Content starts
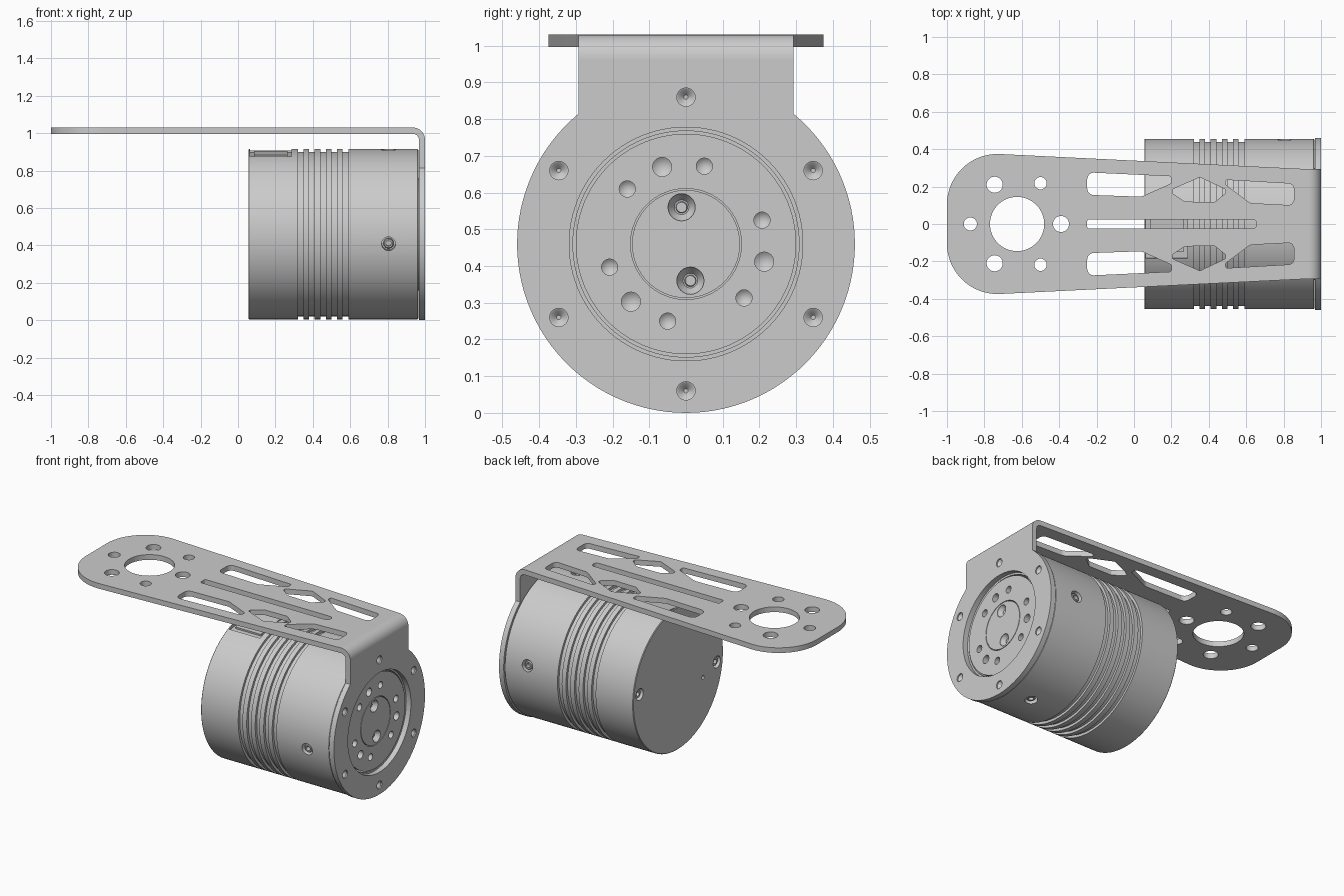
import bpy, bmesh, math
from mathutils import Matrix, Vector

cube = bpy.data.objects.get("Cube")
if cube:
    bpy.data.objects.remove(cube, do_unlink=True)

grey = bpy.data.materials.new("machined_grey")
grey.use_nodes = True
COLOUR = (0.6, 0.6, 0.6, 1)
grey.diffuse_color = COLOUR
grey.node_tree.nodes["Principled BSDF"].inputs["Base Color"].default_value = COLOUR

AXIS_Z, R, TILT = 0.46, 0.455, math.radians(6.5)
# Maps a drawing in (x, y) onto the (y, z) plane, with thickness along x
SIDEWAYS = Matrix(((0, 0, 1, 0), (1, 0, 0, 0), (0, 1, 0, 0), (0, 0, 0, 1)))


def finish(name, bm, smooth=True):
    bmesh.ops.remove_doubles(bm, verts=bm.verts, dist=1e-5)
    bmesh.ops.recalc_face_normals(bm, faces=bm.faces)
    mesh = bpy.data.meshes.new(name)
    bm.to_mesh(mesh)
    bm.free()
    mesh.materials.append(grey)
    obj = bpy.data.objects.new(name, mesh)
    bpy.context.collection.objects.link(obj)
    if smooth:
        shade(obj)
    return obj


def shade(obj):
    bpy.ops.object.select_all(action='DESELECT')
    obj.select_set(True)
    bpy.context.view_layer.objects.active = obj
    bpy.ops.object.shade_smooth_by_angle(angle=math.radians(30))


def circle(cx, cy, r, n=32):
    return [(cx + r * math.cos(2 * math.pi * i / n), cy + r * math.sin(2 * math.pi * i / n))
            for i in range(n)]


def rounded(points, radii, steps=8):
    """Polygon with a fillet radius for each corner."""
    out, n = [], len(points)
    for i, r in enumerate(radii):
        p = Vector(points[i])
        if r == 0:
            out.append(tuple(p))
            continue
        a = (Vector(points[i - 1]) - p).normalized()
        b = (Vector(points[(i + 1) % n]) - p).normalized()
        half = a.angle(b) / 2
        centre = p + (a + b).normalized() * r / math.sin(half)
        start = p + a * r / math.tan(half) - centre
        end = p + b * r / math.tan(half) - centre
        for k in range(steps + 1):
            spoke = start.lerp(end, k / steps).normalized()
            out.append(tuple(centre + spoke * r))
    return out


def plate(name, loops, low, high, matrix=Matrix()):
    """Flat sheet: the first loop is the outline, the others are holes."""
    curve = bpy.data.curves.new(name, 'CURVE')
    curve.dimensions, curve.fill_mode = '2D', 'BOTH'
    curve.extrude = (high - low) / 2
    for loop in loops:
        spline = curve.splines.new('POLY')
        spline.points.add(len(loop) - 1)
        for point, (x, y) in zip(spline.points, loop):
            point.co = (x, y, 0, 1)
        spline.use_cyclic_u = True
    temp = bpy.data.objects.new("sheet_outline", curve)
    bpy.context.collection.objects.link(temp)
    graph = bpy.context.evaluated_depsgraph_get()
    mesh = bpy.data.meshes.new_from_object(temp.evaluated_get(graph))
    bm = bmesh.new()
    bm.from_mesh(mesh)
    bm.transform(matrix @ Matrix.Translation((0, 0, (low + high) / 2)))
    bpy.data.objects.remove(temp)
    bpy.data.meshes.remove(mesh)
    return finish(name, bm)


def lathe(name, profile, y=0, z=AXIS_Z, steps=96, matrix=None):
    """Spin (x, radius) points about an axis along x."""
    bm = bmesh.new()
    verts = [bm.verts.new((x, 0, r)) for x, r in profile]
    edges = [bm.edges.new(pair) for pair in zip(verts, verts[1:])]
    bmesh.ops.spin(bm, geom=verts + edges, cent=(0, 0, 0), axis=(1, 0, 0),
                   angle=2 * math.pi, steps=steps)
    bm.transform(matrix or Matrix.Translation((0, y, z)))
    return finish(name, bm)


def cut(target, cutter):
    mod = target.modifiers.new("cut", 'BOOLEAN')
    mod.operation, mod.object, mod.solver = 'DIFFERENCE', cutter, 'EXACT'
    bpy.ops.object.select_all(action='DESELECT')
    bpy.context.view_layer.objects.active = target
    bpy.ops.object.modifier_apply(modifier=mod.name)
    bpy.data.objects.remove(cutter)


def radial(x, angle):
    """Frame whose +x points outward from the body surface at this angle."""
    return (Matrix.Translation((x, 0, AXIS_Z)) @ Matrix.Rotation(angle, 4, 'X')
            @ Matrix.Rotation(math.pi / 2, 4, 'Z') @ Matrix.Translation((R, 0, 0)))


def box(name, frame, size):
    bm = bmesh.new()
    bmesh.ops.create_cube(bm, size=1, matrix=frame @ Matrix.Diagonal((*size, 1)))
    return finish(name, bm, False)


# Motor body with five cooling grooves and a recessed face
profile = [(0.055, 0), (0.055, R - 0.004), (0.059, R)]
for i in range(5):
    g = 0.32 + i * 0.06
    profile += [(g, R), (g, R - 0.016), (g + 0.03, R - 0.016), (g + 0.03, R)]
profile += [(0.96, R), (0.965, R - 0.006), (0.965, 0.308), (0.9, 0.308), (0.9, 0)]
body = lathe("motor_body", profile, steps=128)

# Side screw pockets, each with a socket screw
for i in range(4):
    frame = radial(0.805, TILT + i * math.pi / 2)
    cut(body, lathe("pocket_cutter", [(-0.045, 0), (-0.045, 0.037), (0.05, 0.037), (0.05, 0)],
                    steps=24, matrix=frame))
    lathe("side_screw", [(-0.05, 0.027), (-0.015, 0.027), (-0.01, 0.022), (-0.01, 0.014),
                         (-0.035, 0.014), (-0.035, 0)], steps=24, matrix=frame)

# Rear mounting holes and cable pinhole
for y, z, r in ((0.39, 0.045, 0.037), (-0.39, -0.045, 0.037), (-0.25, -0.09, 0.012)):
    cut(body, lathe("rear_cutter", [(0.02, 0), (0.02, r), (0.1, r), (0.1, 0)],
                    y, AXIS_Z + z, 24))
    if r > 0.02:
        lathe("rear_screw", [(0.11, 0.026), (0.068, 0.026), (0.068, 0.014), (0.09, 0.014),
                             (0.09, 0)], y, AXIS_Z + z, 24)

# Connector pocket on the top of the body
top = radial(0.175, math.pi / 2 + TILT)
cut(body, box("connector_cutter", top, (0.06, 0.22, 0.27)))
box("connector", top @ Matrix.Translation((-0.028, 0, 0)), (0.02, 0.18, 0.2))
shade(body)

# Output face: outer ring with drilled holes, and hub with two counterbores
ring = [circle(0, AXIS_Z, 0.3, 96), circle(0, AXIS_Z, 0.151, 64)]
for y, z, r in ((-0.065, 0.21, 0.026), (0.05, 0.212, 0.022), (-0.16, 0.15, 0.022),
                (0.207, 0.065, 0.022), (-0.208, -0.063, 0.022), (0.213, -0.048, 0.026),
                (-0.15, -0.157, 0.026), (0.158, -0.147, 0.022), (-0.05, -0.21, 0.022)):
    ring.append(circle(y, AXIS_Z + z, r, 24))
    lathe("drilled_bottom", [(0.935, r), (0.915, 0)], y, AXIS_Z + z, 24)
plate("output_ring", ring, 0.9, 0.972, SIDEWAYS)
hub = [circle(0, AXIS_Z, 0.147, 64)]
for s in (1, -1):
    y, z = -0.012 * s, AXIS_Z + 0.1 * s
    hub.append(circle(y, z, 0.037, 24))
    lathe("hub_screw", [(0.965, 0.037), (0.94, 0.02), (0.94, 0.016), (0.948, 0.014), (0.948, 0)],
          y, z, 24)
plate("output_hub", hub, 0.9, 0.972, SIDEWAYS)

# Upright flange of the bracket: a disc with a neck
W = 0.293
a0 = math.acos(W / 0.46)
sweep = math.pi + 2 * a0
outline = [(0.46 * math.cos(a0 - sweep * k / 80), AXIS_Z + 0.46 * math.sin(a0 - sweep * k / 80))
           for k in range(81)] + [(-W, 0.965), (W, 0.965)]
flange = [outline, circle(0, AXIS_Z, 0.318, 96)]
for i in range(6):
    a = math.radians(30 + 60 * i)
    y, z = 0.4 * math.cos(a), AXIS_Z + 0.4 * math.sin(a)
    flange.append(circle(y, z, 0.025, 24))
    lathe("flange_screw", [(0.992, 0.025), (0.99, 0.021), (0.972, 0.006), (0.972, 0)], y, z, 24)
plate("bracket_flange", flange, 0.967, 1.0, SIDEWAYS)

# Bend joining flange and arm
bm = bmesh.new()
verts = [bm.verts.new(p) for p in ((0.967, -W, 0.965), (1, -W, 0.965),
                                   (1, W, 0.965), (0.967, W, 0.965))]
face = bm.faces.new(verts)
bmesh.ops.spin(bm, geom=[face], cent=(0.935, 0, 0.965), axis=(0, -1, 0),
               angle=math.pi / 2, steps=10)
finish("bracket_bend", bm)

# Tapered arm with lightening cut-outs mirrored across the centre line
arm = [rounded([(0.935, W), (-1, 0.388), (-1, -0.388), (0.935, -W)], [0, 0.27, 0.27, 0], 20),
       circle(-0.625, 0, 0.145, 64), circle(-0.875, 0, 0.035), circle(-0.39, 0, 0.043),
       rounded([(-0.25, 0.025), (0.655, 0.025), (0.655, -0.025), (-0.25, -0.025)],
               [0.01, 0.022, 0.022, 0.01])]
windows = [
    ([(-0.25, 0.276), (0.2, 0.255), (0.2, 0.218), (0.04, 0.146), (-0.25, 0.156)],
     [0.035, 0.012, 0.012, 0.06, 0.035]),
    ([(0.205, 0.185), (0.352, 0.25), (0.49, 0.185), (0.49, 0.165), (0.43, 0.116),
      (0.27, 0.12), (0.205, 0.165)],
     [0.006, 0.02, 0.006, 0.006, 0.02, 0.02, 0.006]),
    ([(0.49, 0.236), (0.855, 0.215), (0.855, 0.1), (0.62, 0.112), (0.49, 0.21)],
     [0.008, 0.03, 0.03, 0.05, 0.008])]
for s in (1, -1):
    arm += [circle(-0.745, 0.21 * s, 0.043), circle(-0.5, 0.218 * s, 0.033)]
    arm += [[(x, y * s) for x, y in rounded(points, radii)] for points, radii in windows]
plate("bracket_arm", arm, 0.997, 1.03)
Content ends
## TASK TO CARRY OUT
In the listing above, find each line containing "data" and copy it.

## WORKED SOLUTION
cube = bpy.data.objects.get("Cube")
    bpy.data.objects.remove(cube, do_unlink=True)
grey = bpy.data.materials.new("machined_grey")
    mesh = bpy.data.meshes.new(name)
    obj = bpy.data.objects.new(name, mesh)
    curve = bpy.data.curves.new(name, 'CURVE')
    temp = bpy.data.objects.new("sheet_outline", curve)
    mesh = bpy.data.meshes.new_from_object(temp.evaluated_get(graph))
    bpy.data.objects.remove(temp)
    bpy.data.meshes.remove(mesh)
    bpy.data.objects.remove(cutter)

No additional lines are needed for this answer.